quite a few... GRIN

I found Dee's epic on archive
another weighty tome which should
be required for every young nosy
type. It's too bad HPL couldn't
get a copy of it.

What cheers me up is if the whales
go then Architeuthis and his big
cousin can hunt on the surface.

Cleveland Okie (Tom Jackson) said...

I knew about the asteroids (Arthur C. Clarke used to write about them) but the Jellyfish Menace was news to me. I looked at some of your links and they are frightening.

So, Michael, you are known for your adventurous food tastes. After you wrote the blog post, did you head for Chinatown and munch down some delicious jellyfish? It's for humanity, you know. Maybe Congress should pass a law that anytime someone wants to eat jellyfish, Uncle Sam will pick up the tab.

fyreflye said...

There's an excellent review of Gershwin's jellyfish book with extended commentary here:
http://preview.tinyurl.com/mmgtfpn

fyreflye said...

Well, no, that wasn't the link to the review of Gershwin's book; try:

http://preview.tinyurl.com/p4zpg2u

fyreflye said...

Well, I see belatedly that Michael has already linked to it.
And I decoded all those captcha's for nothing!

michael said...

Tom-

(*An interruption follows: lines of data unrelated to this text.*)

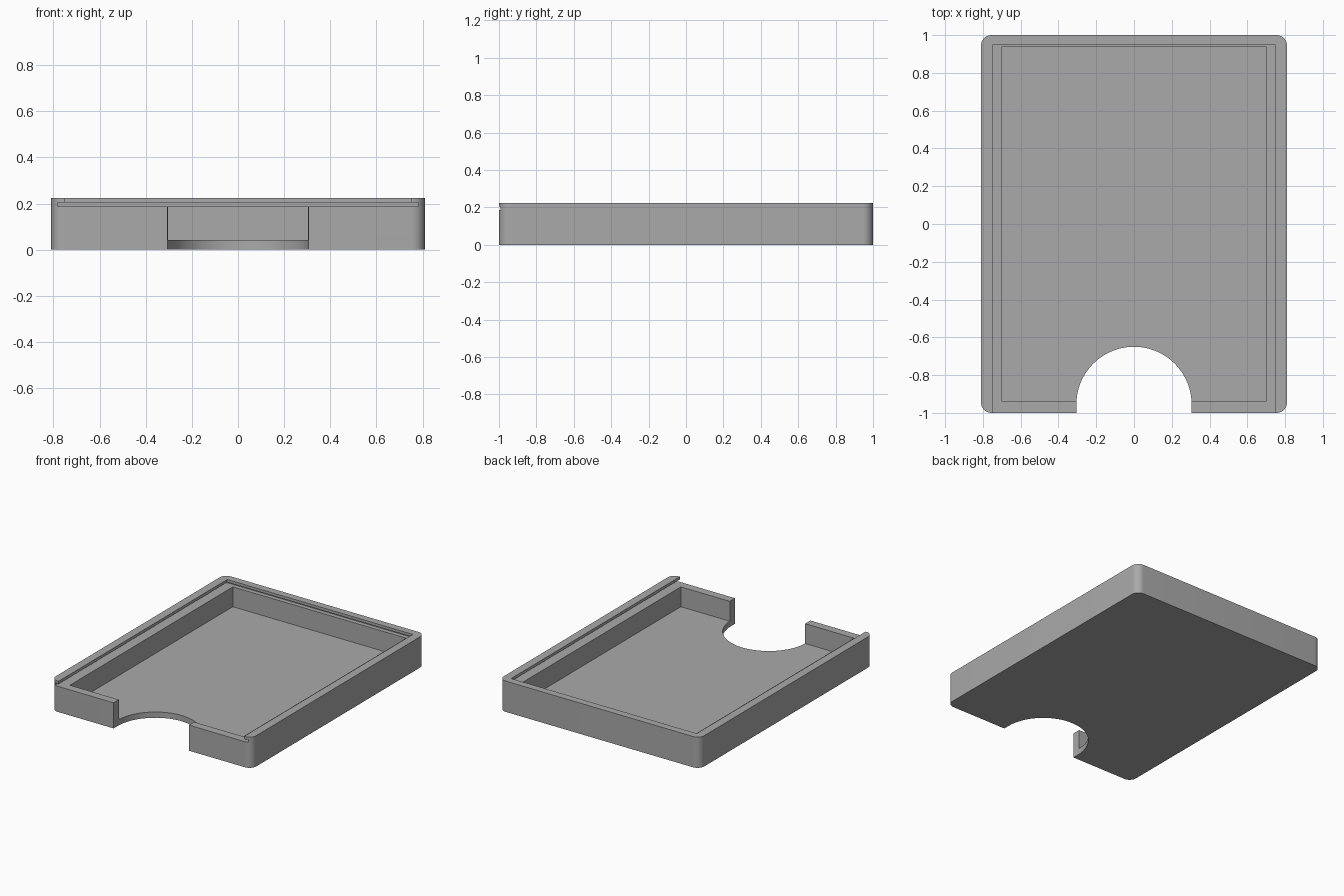
import bpy
import bmesh
from math import cos, sin, pi, radians

cube = bpy.data.objects.get("Cube")
if cube:
    bpy.data.objects.remove(cube, do_unlink=True)

# Single grey plastic
grey = bpy.data.materials.new("grey_plastic")
grey.use_nodes = True
colour = (0.4, 0.4, 0.4, 1)
grey.diffuse_color = colour
grey.node_tree.nodes["Principled BSDF"].inputs["Base Color"].default_value = colour

HALF_X, HALF_Y, HEIGHT = 0.81, 1.0, 0.225
RADIUS, FLOOR, LEDGE = 0.055, 0.042, 0.187


def prism(name, outline, z0, z1):
    """Extrude a flat counter-clockwise outline from z0 up to z1."""
    bm = bmesh.new()
    low = [bm.verts.new((x, y, z0)) for x, y in outline]
    high = [bm.verts.new((x, y, z1)) for x, y in outline]
    bm.faces.new(low[::-1])
    bm.faces.new(high)
    n = len(outline)
    for i in range(n):
        j = (i + 1) % n
        bm.faces.new((low[i], low[j], high[j], high[i]))
    mesh = bpy.data.meshes.new(name)
    bm.to_mesh(mesh)
    bm.free()
    mesh.materials.append(grey)
    obj = bpy.data.objects.new(name, mesh)
    bpy.context.collection.objects.link(obj)
    return obj


def box(half_x, y0, y1):
    return [(-half_x, y0), (half_x, y0), (half_x, y1), (-half_x, y1)]


def arc(cx, cy, r, start, end, steps):
    return [(cx + r * cos(start + (end - start) * i / steps),
             cy + r * sin(start + (end - start) * i / steps)) for i in range(steps + 1)]


# Rounded outer block
outline = []
for k, (sx, sy) in enumerate([(1, 1), (-1, 1), (-1, -1), (1, -1)]):
    outline += arc(sx * (HALF_X - RADIUS), sy * (HALF_Y - RADIUS), RADIUS,
                   k * pi / 2, (k + 1) * pi / 2, 12)
tray = prism("tray", outline, 0, HEIGHT)

# Cavity, lid opening, lid groove and thumb notch
notch = [(-0.305, -1.2), (0.305, -1.2)] + arc(0, -0.955, 0.305, 0, pi, 48)
cutters = [
    prism("cavity_cutter", box(0.70, -0.94, 0.94), FLOOR, 0.4),
    prism("lid_opening_cutter", box(0.75, -1.2, 0.947), LEDGE, 0.4),
    prism("lid_groove_cutter", box(0.782, -1.2, 0.972), LEDGE, 0.205),
    prism("thumb_notch_cutter", notch, -0.2, 0.4),
]
for cutter in cutters:
    cut = tray.modifiers.new(cutter.name, 'BOOLEAN')
    cut.operation = 'DIFFERENCE'
    cut.solver = 'EXACT'
    cut.object = cutter

# Apply the cuts, then drop the helpers
bpy.ops.object.select_all(action='DESELECT')
tray.select_set(True)
bpy.context.view_layer.objects.active = tray
for cutter in cutters:
    bpy.ops.object.modifier_apply(modifier=cutter.name)
    bpy.data.objects.remove(cutter, do_unlink=True)
bpy.ops.object.shade_smooth_by_angle(angle=radians(30))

I really want to try jellyfish after reading Tim Flannery's review (which fyreflye managed to link to twice and myself only once) in NYRB, then finding my local library owned 2 copies but both were checked out (maybe they read Flannery's review before I did?), then standing in a bookstore for 45 mins and paging through its 400+ pages. I had no idea. My previous ideas about jellyfish were 1.) some got stung by them and some hurt, but I thought dying was impossible; and 2.) every public aquarium I'd been to found me most mesmerized by the jellyfish, which seemed ethereal, mostly translucent, lit from within, and otherworldy things. I had no idea they actually were the Ancient Ones who will inherit the Earth.

If you try jellyfish, report your findings!

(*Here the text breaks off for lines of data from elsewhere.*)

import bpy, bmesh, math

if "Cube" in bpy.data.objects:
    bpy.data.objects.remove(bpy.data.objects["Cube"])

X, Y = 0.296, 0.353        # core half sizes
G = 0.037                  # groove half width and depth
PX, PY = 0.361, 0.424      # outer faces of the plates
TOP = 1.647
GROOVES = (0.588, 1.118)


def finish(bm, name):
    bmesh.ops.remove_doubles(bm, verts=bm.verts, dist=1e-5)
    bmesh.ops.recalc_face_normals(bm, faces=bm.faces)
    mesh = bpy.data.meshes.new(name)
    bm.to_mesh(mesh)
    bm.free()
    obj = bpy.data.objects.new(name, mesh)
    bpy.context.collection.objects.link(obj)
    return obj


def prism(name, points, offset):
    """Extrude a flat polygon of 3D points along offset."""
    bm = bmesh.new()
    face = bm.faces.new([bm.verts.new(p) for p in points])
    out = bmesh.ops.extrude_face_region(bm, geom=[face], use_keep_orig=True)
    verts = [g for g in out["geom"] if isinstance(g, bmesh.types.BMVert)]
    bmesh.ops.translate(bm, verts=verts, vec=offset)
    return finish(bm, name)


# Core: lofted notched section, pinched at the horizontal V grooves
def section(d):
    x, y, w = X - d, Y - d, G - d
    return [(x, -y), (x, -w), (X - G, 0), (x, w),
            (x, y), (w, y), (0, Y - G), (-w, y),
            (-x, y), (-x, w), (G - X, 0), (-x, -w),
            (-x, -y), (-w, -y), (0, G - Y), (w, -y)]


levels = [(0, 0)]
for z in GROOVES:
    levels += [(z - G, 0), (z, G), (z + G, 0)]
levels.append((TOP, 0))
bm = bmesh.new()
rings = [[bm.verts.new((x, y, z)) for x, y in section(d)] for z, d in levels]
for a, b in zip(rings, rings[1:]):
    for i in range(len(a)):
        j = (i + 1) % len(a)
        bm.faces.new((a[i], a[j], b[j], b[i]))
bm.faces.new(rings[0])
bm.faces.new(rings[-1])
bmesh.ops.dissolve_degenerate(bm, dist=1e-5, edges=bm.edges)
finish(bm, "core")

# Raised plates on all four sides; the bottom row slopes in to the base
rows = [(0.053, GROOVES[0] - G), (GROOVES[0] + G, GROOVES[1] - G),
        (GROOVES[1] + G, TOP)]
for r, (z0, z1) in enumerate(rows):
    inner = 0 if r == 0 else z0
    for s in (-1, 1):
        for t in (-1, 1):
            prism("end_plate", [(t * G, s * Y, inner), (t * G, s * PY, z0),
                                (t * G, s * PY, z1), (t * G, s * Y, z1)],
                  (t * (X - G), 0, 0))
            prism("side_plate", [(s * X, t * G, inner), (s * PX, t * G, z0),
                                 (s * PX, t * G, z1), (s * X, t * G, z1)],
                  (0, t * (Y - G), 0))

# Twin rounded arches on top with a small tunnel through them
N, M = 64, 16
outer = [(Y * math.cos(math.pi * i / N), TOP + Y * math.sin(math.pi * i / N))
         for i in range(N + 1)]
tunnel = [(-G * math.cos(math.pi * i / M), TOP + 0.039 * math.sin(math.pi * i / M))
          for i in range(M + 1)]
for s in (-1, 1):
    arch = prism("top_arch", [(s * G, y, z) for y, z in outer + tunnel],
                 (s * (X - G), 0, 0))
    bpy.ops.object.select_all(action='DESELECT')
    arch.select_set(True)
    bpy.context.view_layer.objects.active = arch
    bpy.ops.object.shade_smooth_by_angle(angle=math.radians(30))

I sorta hope they taste like squid, but I don't see how they could. They look like they'd be tasteless, and any Asian-style prep would probably use some spicy ooomph to make them seem substantial, but who knows.

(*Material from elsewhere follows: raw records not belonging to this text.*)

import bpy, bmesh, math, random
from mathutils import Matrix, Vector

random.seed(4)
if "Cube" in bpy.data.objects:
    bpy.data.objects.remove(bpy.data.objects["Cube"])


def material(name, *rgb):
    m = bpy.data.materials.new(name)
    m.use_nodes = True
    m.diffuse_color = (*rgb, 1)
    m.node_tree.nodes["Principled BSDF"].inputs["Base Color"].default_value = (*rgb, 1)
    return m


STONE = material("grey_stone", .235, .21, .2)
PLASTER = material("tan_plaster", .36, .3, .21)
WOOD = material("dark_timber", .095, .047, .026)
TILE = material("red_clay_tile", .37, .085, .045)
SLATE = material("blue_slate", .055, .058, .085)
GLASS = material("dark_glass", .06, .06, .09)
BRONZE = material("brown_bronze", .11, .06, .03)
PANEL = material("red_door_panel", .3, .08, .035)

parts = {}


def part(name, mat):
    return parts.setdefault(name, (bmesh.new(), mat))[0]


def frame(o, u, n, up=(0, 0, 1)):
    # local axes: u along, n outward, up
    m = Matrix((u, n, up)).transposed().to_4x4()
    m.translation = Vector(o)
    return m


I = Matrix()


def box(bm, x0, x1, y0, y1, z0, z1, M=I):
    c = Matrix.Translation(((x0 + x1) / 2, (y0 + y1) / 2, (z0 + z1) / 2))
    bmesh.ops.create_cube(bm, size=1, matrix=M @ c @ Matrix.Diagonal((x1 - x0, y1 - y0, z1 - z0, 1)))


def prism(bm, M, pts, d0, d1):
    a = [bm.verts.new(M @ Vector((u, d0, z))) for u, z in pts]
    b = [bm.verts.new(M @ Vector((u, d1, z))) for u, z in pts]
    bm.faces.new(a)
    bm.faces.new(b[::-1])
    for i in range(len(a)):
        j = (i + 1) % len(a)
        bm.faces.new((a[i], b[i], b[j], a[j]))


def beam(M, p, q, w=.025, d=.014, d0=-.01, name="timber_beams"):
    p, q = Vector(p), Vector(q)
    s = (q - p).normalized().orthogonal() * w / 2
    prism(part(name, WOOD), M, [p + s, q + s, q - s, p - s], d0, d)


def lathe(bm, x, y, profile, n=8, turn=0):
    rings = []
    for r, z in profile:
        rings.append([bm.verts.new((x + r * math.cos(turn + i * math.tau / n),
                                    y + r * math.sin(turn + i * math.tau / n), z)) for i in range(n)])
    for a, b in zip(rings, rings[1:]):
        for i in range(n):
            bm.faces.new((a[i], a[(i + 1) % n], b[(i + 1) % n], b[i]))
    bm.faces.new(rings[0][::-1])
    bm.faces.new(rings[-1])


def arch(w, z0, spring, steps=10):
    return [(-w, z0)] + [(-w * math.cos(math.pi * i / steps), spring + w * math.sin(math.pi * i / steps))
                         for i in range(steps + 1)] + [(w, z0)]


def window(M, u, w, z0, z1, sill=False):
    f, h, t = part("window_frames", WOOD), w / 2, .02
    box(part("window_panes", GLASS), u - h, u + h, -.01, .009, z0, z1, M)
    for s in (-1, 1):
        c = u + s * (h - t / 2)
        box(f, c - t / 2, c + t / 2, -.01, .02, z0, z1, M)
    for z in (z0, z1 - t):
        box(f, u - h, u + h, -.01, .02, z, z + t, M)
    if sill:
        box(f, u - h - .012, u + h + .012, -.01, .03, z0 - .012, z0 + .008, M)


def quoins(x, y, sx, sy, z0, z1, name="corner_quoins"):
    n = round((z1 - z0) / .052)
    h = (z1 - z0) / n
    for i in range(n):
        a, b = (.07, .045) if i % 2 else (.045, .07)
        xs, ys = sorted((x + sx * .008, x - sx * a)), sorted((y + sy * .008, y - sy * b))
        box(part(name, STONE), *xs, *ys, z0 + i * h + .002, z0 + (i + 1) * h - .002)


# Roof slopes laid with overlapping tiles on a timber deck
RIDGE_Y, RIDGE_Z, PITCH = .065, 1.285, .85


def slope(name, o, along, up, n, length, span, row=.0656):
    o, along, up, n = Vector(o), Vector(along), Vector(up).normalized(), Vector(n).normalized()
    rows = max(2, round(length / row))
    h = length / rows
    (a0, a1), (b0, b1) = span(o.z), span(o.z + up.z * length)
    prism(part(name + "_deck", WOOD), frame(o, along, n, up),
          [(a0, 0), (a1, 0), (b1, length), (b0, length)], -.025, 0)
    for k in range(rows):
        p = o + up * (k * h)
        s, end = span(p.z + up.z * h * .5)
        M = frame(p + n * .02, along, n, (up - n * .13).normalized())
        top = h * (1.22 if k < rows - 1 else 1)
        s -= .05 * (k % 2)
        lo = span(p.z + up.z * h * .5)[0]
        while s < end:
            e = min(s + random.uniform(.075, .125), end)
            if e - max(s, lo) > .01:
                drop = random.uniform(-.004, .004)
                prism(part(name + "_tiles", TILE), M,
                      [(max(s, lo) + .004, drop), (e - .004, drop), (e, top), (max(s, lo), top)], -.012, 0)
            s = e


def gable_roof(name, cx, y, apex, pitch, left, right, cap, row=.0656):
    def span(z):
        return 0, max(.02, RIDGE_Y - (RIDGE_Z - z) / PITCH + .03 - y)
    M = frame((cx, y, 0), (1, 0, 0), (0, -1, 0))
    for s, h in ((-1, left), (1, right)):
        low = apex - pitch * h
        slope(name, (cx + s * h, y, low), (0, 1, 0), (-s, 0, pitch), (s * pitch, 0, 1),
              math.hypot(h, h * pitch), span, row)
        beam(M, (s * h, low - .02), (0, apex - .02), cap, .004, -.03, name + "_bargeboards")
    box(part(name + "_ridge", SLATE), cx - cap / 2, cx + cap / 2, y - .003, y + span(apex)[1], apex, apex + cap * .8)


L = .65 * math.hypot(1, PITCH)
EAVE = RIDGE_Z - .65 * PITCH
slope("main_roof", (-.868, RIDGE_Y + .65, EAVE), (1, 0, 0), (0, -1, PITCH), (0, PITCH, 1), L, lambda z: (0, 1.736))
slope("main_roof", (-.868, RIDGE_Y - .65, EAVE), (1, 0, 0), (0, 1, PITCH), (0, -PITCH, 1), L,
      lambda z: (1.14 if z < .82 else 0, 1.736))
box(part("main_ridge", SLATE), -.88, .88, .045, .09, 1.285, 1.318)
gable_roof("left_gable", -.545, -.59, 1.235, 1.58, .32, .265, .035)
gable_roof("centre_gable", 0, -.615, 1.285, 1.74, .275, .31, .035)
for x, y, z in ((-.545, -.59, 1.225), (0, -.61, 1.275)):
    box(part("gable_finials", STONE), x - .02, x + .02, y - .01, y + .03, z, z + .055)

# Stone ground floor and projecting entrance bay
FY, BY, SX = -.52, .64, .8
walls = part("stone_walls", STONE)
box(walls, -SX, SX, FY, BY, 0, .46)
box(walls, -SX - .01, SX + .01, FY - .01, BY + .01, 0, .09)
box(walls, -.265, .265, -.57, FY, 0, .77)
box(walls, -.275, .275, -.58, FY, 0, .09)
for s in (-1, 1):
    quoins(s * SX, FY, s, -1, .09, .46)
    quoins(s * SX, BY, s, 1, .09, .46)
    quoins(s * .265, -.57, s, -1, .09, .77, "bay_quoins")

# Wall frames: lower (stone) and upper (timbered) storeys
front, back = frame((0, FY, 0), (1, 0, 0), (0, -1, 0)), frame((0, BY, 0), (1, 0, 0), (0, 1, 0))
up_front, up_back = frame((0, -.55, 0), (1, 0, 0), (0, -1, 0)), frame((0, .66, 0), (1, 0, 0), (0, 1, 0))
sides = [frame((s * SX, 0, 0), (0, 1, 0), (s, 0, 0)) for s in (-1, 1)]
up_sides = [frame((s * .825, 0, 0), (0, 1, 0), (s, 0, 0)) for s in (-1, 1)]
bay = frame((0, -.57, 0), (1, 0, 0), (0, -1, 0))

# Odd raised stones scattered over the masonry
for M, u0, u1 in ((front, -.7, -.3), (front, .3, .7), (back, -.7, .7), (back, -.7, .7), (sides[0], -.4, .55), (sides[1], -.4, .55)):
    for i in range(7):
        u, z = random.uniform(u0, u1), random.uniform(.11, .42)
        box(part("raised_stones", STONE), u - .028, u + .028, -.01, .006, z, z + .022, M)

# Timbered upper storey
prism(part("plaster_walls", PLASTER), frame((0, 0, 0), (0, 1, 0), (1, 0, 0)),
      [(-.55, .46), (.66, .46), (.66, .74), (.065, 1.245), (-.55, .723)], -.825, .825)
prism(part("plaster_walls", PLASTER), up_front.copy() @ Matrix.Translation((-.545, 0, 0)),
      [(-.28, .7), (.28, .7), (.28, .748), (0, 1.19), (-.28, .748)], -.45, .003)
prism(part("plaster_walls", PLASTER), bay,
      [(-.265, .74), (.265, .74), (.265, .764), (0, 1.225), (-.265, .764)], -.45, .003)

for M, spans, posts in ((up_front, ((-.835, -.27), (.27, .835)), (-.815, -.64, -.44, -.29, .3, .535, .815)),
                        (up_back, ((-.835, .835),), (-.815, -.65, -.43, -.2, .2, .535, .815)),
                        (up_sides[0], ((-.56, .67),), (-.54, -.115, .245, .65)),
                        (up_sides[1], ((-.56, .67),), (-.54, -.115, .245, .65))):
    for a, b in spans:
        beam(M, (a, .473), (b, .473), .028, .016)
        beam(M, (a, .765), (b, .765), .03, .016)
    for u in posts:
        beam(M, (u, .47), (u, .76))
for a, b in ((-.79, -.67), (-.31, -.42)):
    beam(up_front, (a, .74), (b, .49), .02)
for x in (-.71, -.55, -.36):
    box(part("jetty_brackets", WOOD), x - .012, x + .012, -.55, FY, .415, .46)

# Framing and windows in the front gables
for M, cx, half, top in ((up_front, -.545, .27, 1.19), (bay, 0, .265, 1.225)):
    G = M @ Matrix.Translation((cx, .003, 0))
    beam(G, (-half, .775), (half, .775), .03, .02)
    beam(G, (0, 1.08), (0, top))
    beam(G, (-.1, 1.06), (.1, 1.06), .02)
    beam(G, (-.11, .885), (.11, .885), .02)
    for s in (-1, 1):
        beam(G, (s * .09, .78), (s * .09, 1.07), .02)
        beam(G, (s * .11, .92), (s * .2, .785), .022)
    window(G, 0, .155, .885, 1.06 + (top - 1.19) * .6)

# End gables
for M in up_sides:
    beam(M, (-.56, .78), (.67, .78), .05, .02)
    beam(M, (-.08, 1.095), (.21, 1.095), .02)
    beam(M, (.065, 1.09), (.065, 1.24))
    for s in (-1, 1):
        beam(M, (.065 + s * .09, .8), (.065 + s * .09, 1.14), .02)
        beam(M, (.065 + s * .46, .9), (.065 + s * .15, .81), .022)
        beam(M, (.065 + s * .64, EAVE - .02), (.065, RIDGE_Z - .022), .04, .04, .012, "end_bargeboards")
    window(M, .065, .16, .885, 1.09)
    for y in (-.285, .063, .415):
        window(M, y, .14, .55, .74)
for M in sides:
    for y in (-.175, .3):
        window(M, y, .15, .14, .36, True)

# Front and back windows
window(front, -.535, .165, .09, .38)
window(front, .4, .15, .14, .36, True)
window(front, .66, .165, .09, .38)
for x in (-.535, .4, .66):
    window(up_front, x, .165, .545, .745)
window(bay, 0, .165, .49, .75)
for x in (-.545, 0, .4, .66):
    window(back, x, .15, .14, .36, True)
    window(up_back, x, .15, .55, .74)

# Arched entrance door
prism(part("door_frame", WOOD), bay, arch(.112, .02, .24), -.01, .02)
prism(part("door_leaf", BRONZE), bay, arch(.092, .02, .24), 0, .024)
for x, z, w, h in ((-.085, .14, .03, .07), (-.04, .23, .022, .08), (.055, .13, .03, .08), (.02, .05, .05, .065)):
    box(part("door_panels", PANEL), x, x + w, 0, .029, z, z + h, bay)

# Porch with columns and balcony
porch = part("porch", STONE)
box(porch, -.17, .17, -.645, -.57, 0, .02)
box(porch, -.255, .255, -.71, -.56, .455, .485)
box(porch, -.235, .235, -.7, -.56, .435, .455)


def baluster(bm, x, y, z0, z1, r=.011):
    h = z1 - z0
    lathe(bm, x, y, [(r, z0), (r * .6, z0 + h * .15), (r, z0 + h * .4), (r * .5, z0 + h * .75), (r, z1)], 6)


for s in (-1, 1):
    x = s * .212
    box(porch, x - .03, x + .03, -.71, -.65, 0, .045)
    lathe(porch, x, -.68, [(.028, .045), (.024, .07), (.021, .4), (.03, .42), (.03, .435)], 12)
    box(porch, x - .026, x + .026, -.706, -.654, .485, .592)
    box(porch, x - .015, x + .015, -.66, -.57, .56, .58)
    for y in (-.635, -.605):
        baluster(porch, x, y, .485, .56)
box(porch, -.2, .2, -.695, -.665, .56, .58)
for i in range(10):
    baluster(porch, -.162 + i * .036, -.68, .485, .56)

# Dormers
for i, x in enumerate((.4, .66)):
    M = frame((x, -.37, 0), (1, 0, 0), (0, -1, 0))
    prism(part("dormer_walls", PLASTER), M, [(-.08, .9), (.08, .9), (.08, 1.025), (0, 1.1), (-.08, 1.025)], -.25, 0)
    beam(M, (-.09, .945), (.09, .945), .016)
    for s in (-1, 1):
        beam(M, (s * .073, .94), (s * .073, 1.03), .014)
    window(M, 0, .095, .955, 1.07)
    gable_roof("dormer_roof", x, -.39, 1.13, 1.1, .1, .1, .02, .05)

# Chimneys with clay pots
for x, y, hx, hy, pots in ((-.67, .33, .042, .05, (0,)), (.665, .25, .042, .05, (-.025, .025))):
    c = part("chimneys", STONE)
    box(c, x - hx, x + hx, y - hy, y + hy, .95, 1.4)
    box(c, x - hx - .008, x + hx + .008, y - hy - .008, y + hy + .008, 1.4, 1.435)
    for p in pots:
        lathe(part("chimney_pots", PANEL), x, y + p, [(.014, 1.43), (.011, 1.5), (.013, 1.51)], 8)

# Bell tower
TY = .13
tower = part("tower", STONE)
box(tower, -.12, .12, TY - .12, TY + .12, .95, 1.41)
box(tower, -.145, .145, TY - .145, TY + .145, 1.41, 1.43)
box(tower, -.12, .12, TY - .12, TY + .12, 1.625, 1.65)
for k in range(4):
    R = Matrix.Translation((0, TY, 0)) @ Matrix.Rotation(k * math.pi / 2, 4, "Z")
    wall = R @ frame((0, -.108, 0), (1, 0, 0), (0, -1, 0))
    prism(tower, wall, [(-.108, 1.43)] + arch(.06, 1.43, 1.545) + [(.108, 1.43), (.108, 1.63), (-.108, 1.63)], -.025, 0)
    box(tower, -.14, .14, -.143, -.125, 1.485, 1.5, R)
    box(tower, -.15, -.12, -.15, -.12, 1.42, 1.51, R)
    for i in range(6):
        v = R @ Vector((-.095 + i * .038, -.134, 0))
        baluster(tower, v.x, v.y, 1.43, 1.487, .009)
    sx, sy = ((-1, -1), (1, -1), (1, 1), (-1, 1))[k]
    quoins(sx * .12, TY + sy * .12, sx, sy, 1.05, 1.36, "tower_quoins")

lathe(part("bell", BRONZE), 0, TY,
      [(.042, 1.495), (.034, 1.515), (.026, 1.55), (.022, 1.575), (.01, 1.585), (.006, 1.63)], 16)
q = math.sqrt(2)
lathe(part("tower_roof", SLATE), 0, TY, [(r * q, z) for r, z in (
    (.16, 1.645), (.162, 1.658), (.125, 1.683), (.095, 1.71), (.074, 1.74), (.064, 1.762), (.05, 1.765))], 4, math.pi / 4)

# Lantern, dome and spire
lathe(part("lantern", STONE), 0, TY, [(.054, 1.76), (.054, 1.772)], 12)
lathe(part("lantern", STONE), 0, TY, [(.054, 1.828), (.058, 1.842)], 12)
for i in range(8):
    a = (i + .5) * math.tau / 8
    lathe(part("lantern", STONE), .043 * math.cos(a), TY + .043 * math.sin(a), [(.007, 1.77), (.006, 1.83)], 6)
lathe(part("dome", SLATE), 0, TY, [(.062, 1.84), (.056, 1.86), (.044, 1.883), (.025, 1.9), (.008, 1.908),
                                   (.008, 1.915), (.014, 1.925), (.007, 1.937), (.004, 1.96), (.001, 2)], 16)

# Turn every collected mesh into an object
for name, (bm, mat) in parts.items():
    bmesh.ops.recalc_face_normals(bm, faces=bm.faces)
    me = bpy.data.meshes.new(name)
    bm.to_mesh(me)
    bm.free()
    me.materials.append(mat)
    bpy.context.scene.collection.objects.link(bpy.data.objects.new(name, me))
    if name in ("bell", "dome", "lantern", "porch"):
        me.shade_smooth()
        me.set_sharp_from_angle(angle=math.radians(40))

Fyre- I can delete the redundant links but I figure if they get more people to read Flannery's review (still the best one I've seen), they might feel compelled to read Gershwin's book, and then we'd have one more solider on our side in the future fight against These Ghastly Things, which seem, if not malevolent, cosmically indifferent to our fate as a species.

Until then, I look forward to staring at one (fried?) on my plate, stabbing it with a fork and saying, "If it's a fight you want you ethereal, otherworldly bastards, a fight you'll have!" And then choking one down in revenge and, possibly, mild hunger. Probably washed down with a Tsingtao?

Ryan Carroll said...
This comment has been removed by the author.
Ryan Carroll said...

Kidding I hope?